By Frederick H. Lowe
Sen. Herman Talmadge, the Georgia segregationist, treated Joe Biden, his U.S. Senate colleague, with great civility, calling him son not boy, Biden, the black favorite for the Democratic nomination for president, recently said during a speech.
Sen. Kamala Harris, who also is seeking the Democratic nomination for president, was angered by Biden’s comments and took him to task during the Democrats’ political debate. (Biden has since apologized).
The resulting uproar, however, opens the door to a look at the Talmadge family, especially the father.
Talmadge’s father, Eugene Talmadge, who was governor of Georgia from 1933 to 1937 and 1941 to 1943 certainly wasn’t civil to blacks. Voters elected him to office again in 1946, but he died in December before he was scheduled to be sworn in January 1947.
He was not a nice guy when it came to dealing with blacks.
The FBI investigated Gov. Talmadge for encouraging the July 25, 1946, murders of two black couples, Roger and Dorothy Malcolm and George and Mae Dorsey.
The governor reportedly did this to win the rural vote and sew up the 1946 governor’s election. Talmadge’s opponent, James Carmichael, also a Democrat, won the popular vote but lost the rural vote in Walton County by 200 votes and thus the governorship.
Although the FBI believed Gov. Talmadge might have encouraged the murders of the two couples at Moore’s Ford, Georgia, agents never questioned him.
A fight between Roger Malcolm and Barney Hester, a white farmer, led to the murders of the Malcolms and the Dorseys.
During a fight, Roger Malcolm, who was a sharecropper, stabbed and seriously wounded Hester.
The FBI agent in charge said Gov. Talmadge spoke to George Hester’s Barney’s brother. According to FBI documents, the governor agreed to offer immunity to “anyone who took care of the negro.”
The sheriff jailed Malcolm after the stabbing. LeRoy Harrison, a white farmer, paid $600 to bail Malcolm out of jail. Harrison was driving Malcolm, his wife, and George and Mae Dorsey to their homes when a gang of whites surrounded the car and dragged the couples out of the vehicle.
The crowd tied them to a tree and repeatedly shot them, leaving their bodies in the dirt. Dorothy Malcom was seven months pregnant.
An angry President Harry Truman ordered the FBI to investigate the murders, but black farmers who sharecropped for white farmers and had their economic survival tied to them were too frightened to speak. One of the black farmers even ran into the woods and hid to avoid talking to the FBI. Whites stuck together in a Southern form of Omerta.,
The FBI identified 55 suspects. They never arrested anyone for the murders that remain unsolved to this day.

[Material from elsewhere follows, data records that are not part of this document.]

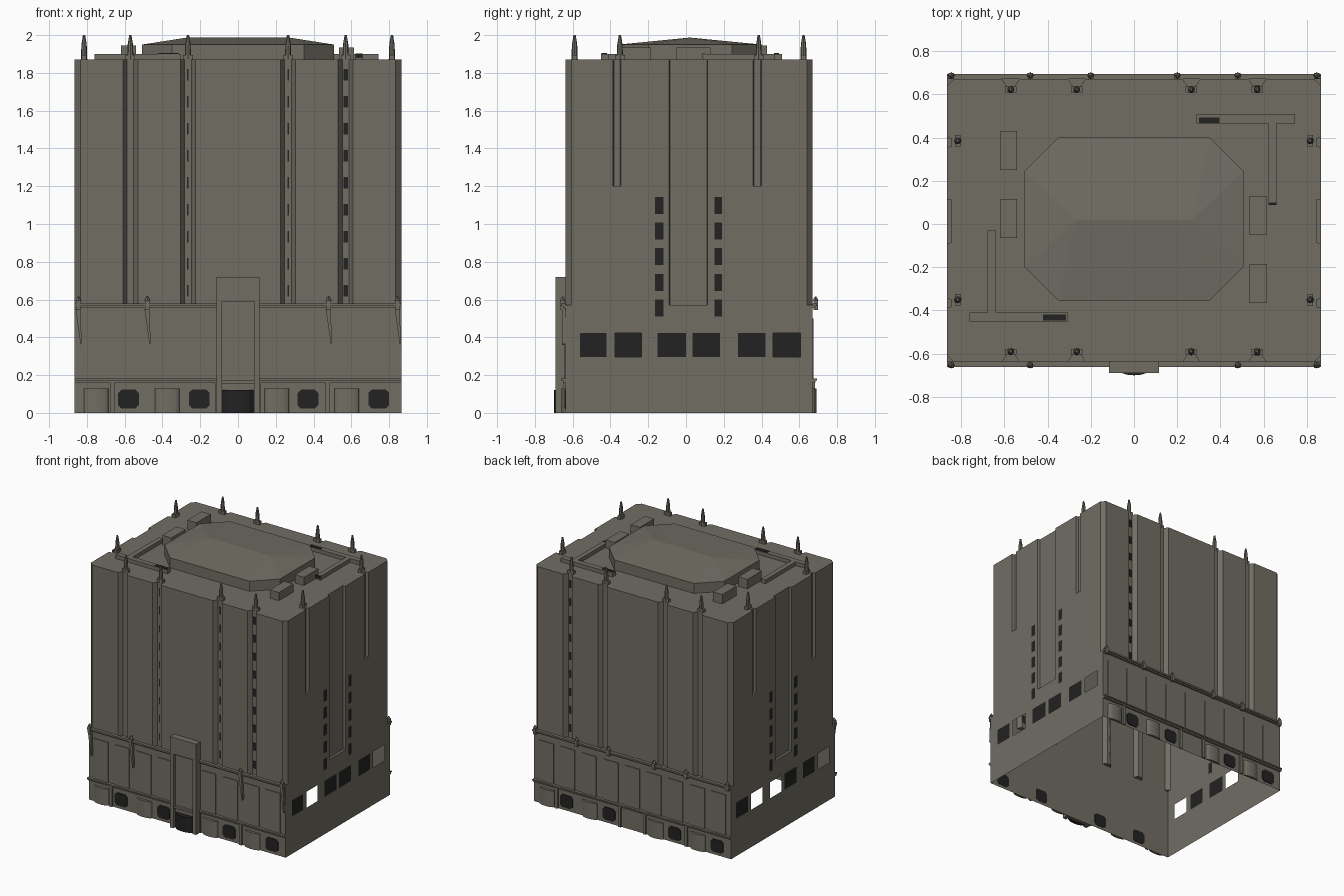
import bpy, bmesh, math
from mathutils import Matrix, Vector

if "Cube" in bpy.data.objects:
    bpy.data.objects.remove(bpy.data.objects["Cube"])

X, YF, YB, ROOF = 0.865, -0.637, 0.67, 1.87
I = Matrix.Identity(4)
MID = Matrix.Translation((0, (YF + YB) / 2, 0))
BACK = MID @ Matrix.Rotation(math.pi, 4, 'Z') @ MID.inverted()   # front facade -> back facade


def material(name, c):
    m = bpy.data.materials.new(name)
    m.diffuse_color = (*c, 1)
    m.use_nodes = True
    m.node_tree.nodes["Principled BSDF"].inputs["Base Color"].default_value = m.diffuse_color
    return m


STONE = material("warm grey stone", (0.165, 0.155, 0.127))
DARK = material("dark glass", (0.016, 0.016, 0.017))


def finish(name, bm, *mats):
    me = bpy.data.meshes.new(name)
    bmesh.ops.recalc_face_normals(bm, faces=bm.faces)
    bm.to_mesh(me)
    bm.free()
    for m in mats:
        me.materials.append(m)
    ob = bpy.data.objects.new(name, me)
    bpy.context.collection.objects.link(ob)
    return ob


def add_prism(bm, pts, lo, hi, M=I, axis='Z'):
    """Extrude a 2D outline along z, or along y for an x-z outline."""
    put = (lambda p, h: (p[0], p[1], h)) if axis == 'Z' else (lambda p, h: (p[0], h, p[1]))
    a = [bm.verts.new(M @ Vector(put(p, lo))) for p in pts]
    b = [bm.verts.new(M @ Vector(put(p, hi))) for p in pts]
    bm.faces.new(a)
    bm.faces.new(b)
    for i in range(len(pts)):
        j = (i + 1) % len(pts)
        bm.faces.new((a[i], a[j], b[j], b[i]))


def add_box(bm, x0, x1, y0, y1, z0, z1, M=I):
    add_prism(bm, [(x0, y0), (x1, y0), (x1, y1), (x0, y1)], z0, z1, M)


def boxes(name, mat, items, M=I):
    bm = bmesh.new()
    for b in items:
        add_box(bm, *b, M)
    return finish(name, bm, mat)


def arc(cx, half, y, depth, n=8):
    """Outline of a shallow bay bulging towards -y."""
    return [(cx - half * math.cos(math.pi * i / n), y - depth * math.sin(math.pi * i / n))
            for i in range(n + 1)]


# Tower shell: one outline whose groove depths change from level to level
GROOVES = (-0.57, -0.265, 0.265, 0.57)


def outline(g, c, s, k):
    front = [(-X + k, YF)]
    for x in GROOVES:
        front += [(x - .04, YF), (x - .018, YF + g), (x + .018, YF + g), (x + .04, YF)]
    front += [(X - k, YF)]
    back = [(x, YB + YF - y) for x, y in reversed(front)]
    right = [(X, YF + k)]
    for y0, y1, d in ((-.387, -.345, s), (-.09, .115, c), (.355, .40, s)):
        right += [(X, y0), (X - d, y0 + .005), (X - d, y1 - .005), (X, y1)]
    right += [(X, YB - k)]
    left = [(-x, y) for x, y in reversed(right)]
    return front + right + back + left


levels = [(0, 0, 0, 0, 0), (.57, 0, 0, 0, 0), (.57, .033, .02, 0, .03), (1.2, .033, .02, 0, .03),
          (1.2, .033, .02, .022, .03), (ROOF, .033, .02, .022, .03)]
bm = bmesh.new()
rings = [[bm.verts.new((x, y, z)) for x, y in outline(*d)] for z, *d in levels]
for a, b in zip(rings, rings[1:]):
    for i in range(len(a)):
        j = (i + 1) % len(a)
        bm.faces.new((a[i], a[j], b[j], b[i]))
bm.faces.new(rings[-1])
bmesh.ops.remove_doubles(bm, verts=bm.verts, dist=1e-5)
bmesh.ops.recalc_face_normals(bm, faces=bm.faces)

# Side windows: cut into the side walls, some of them left open
LARGE = [(-.56, -.42), (-.375, -.235), (-.15, 0), (.035, .18), (.275, .42), (.46, .605)]
windows = [(a, b, .297, .424) for a, b in LARGE]
windows += [(a, b, .51 + .136 * i, .60 + .136 * i) for a, b in ((-.165, -.12), (.15, .19)) for i in range(5)]
ys = {w for a in windows for w in a[:2]}
zs = {w for a in windows for w in a[2:]}
planes = [((0, y, 0), (0, 1, 0)) for y in ys] + [((0, 0, z), (0, 0, 1)) for z in zs]
for co, no in planes:
    bm.normal_update()
    faces = [f for f in bm.faces if abs(f.normal.x) > .95]
    geom = faces + list({e for f in faces for e in f.edges}) + list({v for f in faces for v in f.verts})
    bmesh.ops.bisect_plane(bm, geom=geom, plane_co=co, plane_no=no, dist=1e-6)
bm.normal_update()
OPEN = {(1, 1), (1, 5), (-1, 4), (-1, 3), (-1, 0)}
holes = []
for f in bm.faces:
    if abs(f.normal.x) < .95:
        continue
    c = f.calc_center_median()
    for i, (y0, y1, z0, z1) in enumerate(windows):
        if y0 < c.y < y1 and z0 < c.z < z1:
            f.material_index = 1
            if (1 if c.x > 0 else -1, i) in OPEN:
                holes.append(f)
bmesh.ops.delete(bm, geom=holes, context='FACES')
finish("tower_shell", bm, STONE, DARK)

# Front and back lower facades
BAYS, PANES = (-.75, -.375, .205, .575), (-.58, -.205, .37, .745)
for side, M in (("front", I), ("back", BACK)):
    gap = .1 if side == "front" else 0
    spans = [(-X, -gap), (gap, X)] if gap else [(-X, X)]
    boxes(side + "_ledges", STONE, [(a, b, YF - d, YF, z, z + h) for a, b in spans
          for z, h, d in ((.16, .012, .015), (.172, .01, .024), (.555, .01, .015), (.565, .013, .024))], M)
    cols = [s * x for s in (-1, 1) for x in (.755, .57, .38, .19)] + ([] if gap else [0])
    boxes(side + "_panels", STONE, [(x - .064, x + .064, YF - .006, YF, .182, .50) for x in cols], M)
    boxes(side + "_posts", STONE, [(x - .012, x + .012, YF - .012, YF, 0, .16) for x in (-.665, -.11, .11, .475)], M)
    bm = bmesh.new()
    for x in BAYS:
        add_prism(bm, arc(x, .065, YF, .022), 0, .13, M)
    finish(side + "_round_bays", bm, STONE)
    bm = bmesh.new()
    for x in PANES:
        w, h, k = .055, .05, .018
        add_prism(bm, [(x + sx * a, .073 + sz * b) for sx, sz, a, b in
                       ((-1, -1, w - k, h), (1, -1, w - k, h), (1, -1, w, h - k), (1, 1, w, h - k),
                        (1, 1, w - k, h), (-1, 1, w - k, h), (-1, 1, w, h - k), (-1, -1, w, h - k))],
                  YF - .006, YF + .002, M, 'Y')
    finish(side + "_octagon_windows", bm, DARK)
    # narrow windows at the bottom of the grooves
    slits = [(.57, .012), (-.265, .004), (.265, .004)] if gap else [(-.57, .012)]
    boxes(side + "_groove_windows", DARK, [(x - w, x + w, YF + .030, YF + .034, 1.76 - .143 * i, 1.82 - .143 * i)
          for x, w in slits for i in range(9)], M)
    # small pinnacles on the upper ledge
    bm = bmesh.new()
    for x in (-.845, -.48, .48, .845) + (() if gap else (-.2, .2)):
        add_box(bm, x - .012, x + .012, YF - .028, YF - .004, .545, .595, M)
        bmesh.ops.create_cone(bm, segments=4, radius1=.016, radius2=.004, depth=.02, cap_ends=True,
                              matrix=M @ Matrix.Translation((x, YF - .016, .605)))
        if gap:
            add_prism(bm, [(x - .015, .55), (x + .01, .55), (x + .018, .37), (x + .012, .36)],
                      YF - .02, YF, M, 'Y')
    finish(side + "_ledge_pinnacles", bm, STONE)

# Entrance portal with curved dark doors
boxes("entrance_portal", STONE, [(-.115, -.085, -.69, YF, 0, .72), (.085, .115, -.69, YF, 0, .72),
      (-.085, .085, -.69, YF, .59, .72), (-.085, .085, -.66, YF, 0, .59),
      (-.07, .07, -.667, -.66, .18, .575), (-.085, .085, -.68, -.66, .155, .172)])
bm = bmesh.new()
add_prism(bm, arc(0, .083, -.66, .04), 0, .12)
finish("entrance_doors", bm, DARK)

# Roof pavilion: chamfered drum with a low hipped cap
x, y0, y1, k = .507, -.355, .40, .157
drum = [(-x + k, y0), (x - k, y0), (x, y0 + k), (x, y1 - k), (x - k, y1), (-x + k, y1), (-x, y1 - k), (-x, y0 + k)]
bm = bmesh.new()
low = [bm.verts.new((*p, ROOF)) for p in drum]
top = [bm.verts.new((*p, 1.95)) for p in drum]
for i in range(8):
    bm.faces.new((low[i], low[i - 1], top[i - 1], top[i]))
rl, rr = bm.verts.new((-.27, .02, 1.987)), bm.verts.new((.27, .02, 1.987))
bm.faces.new((top[0], top[1], rr, rl))
bm.faces.new((top[4], top[5], rl, rr))
for i, r in ((1, rr), (2, rr), (3, rr), (5, rl), (6, rl), (7, rl)):
    bm.faces.new((top[i], top[(i + 1) % 8], r))
finish("roof_pavilion", bm, STONE)

# Roof equipment boxes and ducts
boxes("roof_units", STONE, [(-.62, -.54, .25, .43, ROOF, 1.945), (-.62, -.54, -.065, .115, ROOF, 1.945),
      (.535, .615, -.05, .13, ROOF, 1.935), (.535, .615, -.365, -.185, ROOF, 1.935)])
boxes("roof_ducts", STONE, [(.29, .745, .465, .508, ROOF, 1.9), (.622, .66, .09, .465, ROOF, 1.9),
      (-.76, -.305, -.45, -.41, ROOF, 1.9), (-.677, -.638, -.41, -.03, ROOF, 1.9)])
boxes("duct_vents", DARK, [(.30, .395, .467, .492, 1.897, 1.904), (-.42, -.315, -.447, -.418, 1.897, 1.904),
      (.622, .66, .087, .1, 1.88, 1.902)])

# Roof spires above every groove
spots = [(x, y, 0) for x in GROOVES for y in (-.59, .622)]
spots += [(sx * .815, y, 1) for sx in (-1, 1) for y in (-.35, .385)]
bm = bmesh.new()
for x, y, turned in spots:
    a, b = (.013, .026) if turned else (.026, .013)
    add_box(bm, x - a, x + a, y - b, y + b, ROOF, 1.895)
    for r1, r2, z0, z1 in ((.017, .014, 1.87, 1.95), (.014, .006, 1.95, 2.0)):
        bmesh.ops.create_cone(bm, segments=8, radius1=r1, radius2=r2, depth=z1 - z0, cap_ends=True,
                              matrix=Matrix.Translation((x, y, (z0 + z1) / 2)))
finish("roof_spires", bm, STONE)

Gov. Talmadge was a vicious racist, and as far as his son, U.S. Sen. Herman Talmage, who served as a U.S. Senator from 1957 to 1981, the apple didn’t fall far from the tree. He was a staunch segregationist. The Senate even censured him for financial irregularities during a bitter divorce from his second wife.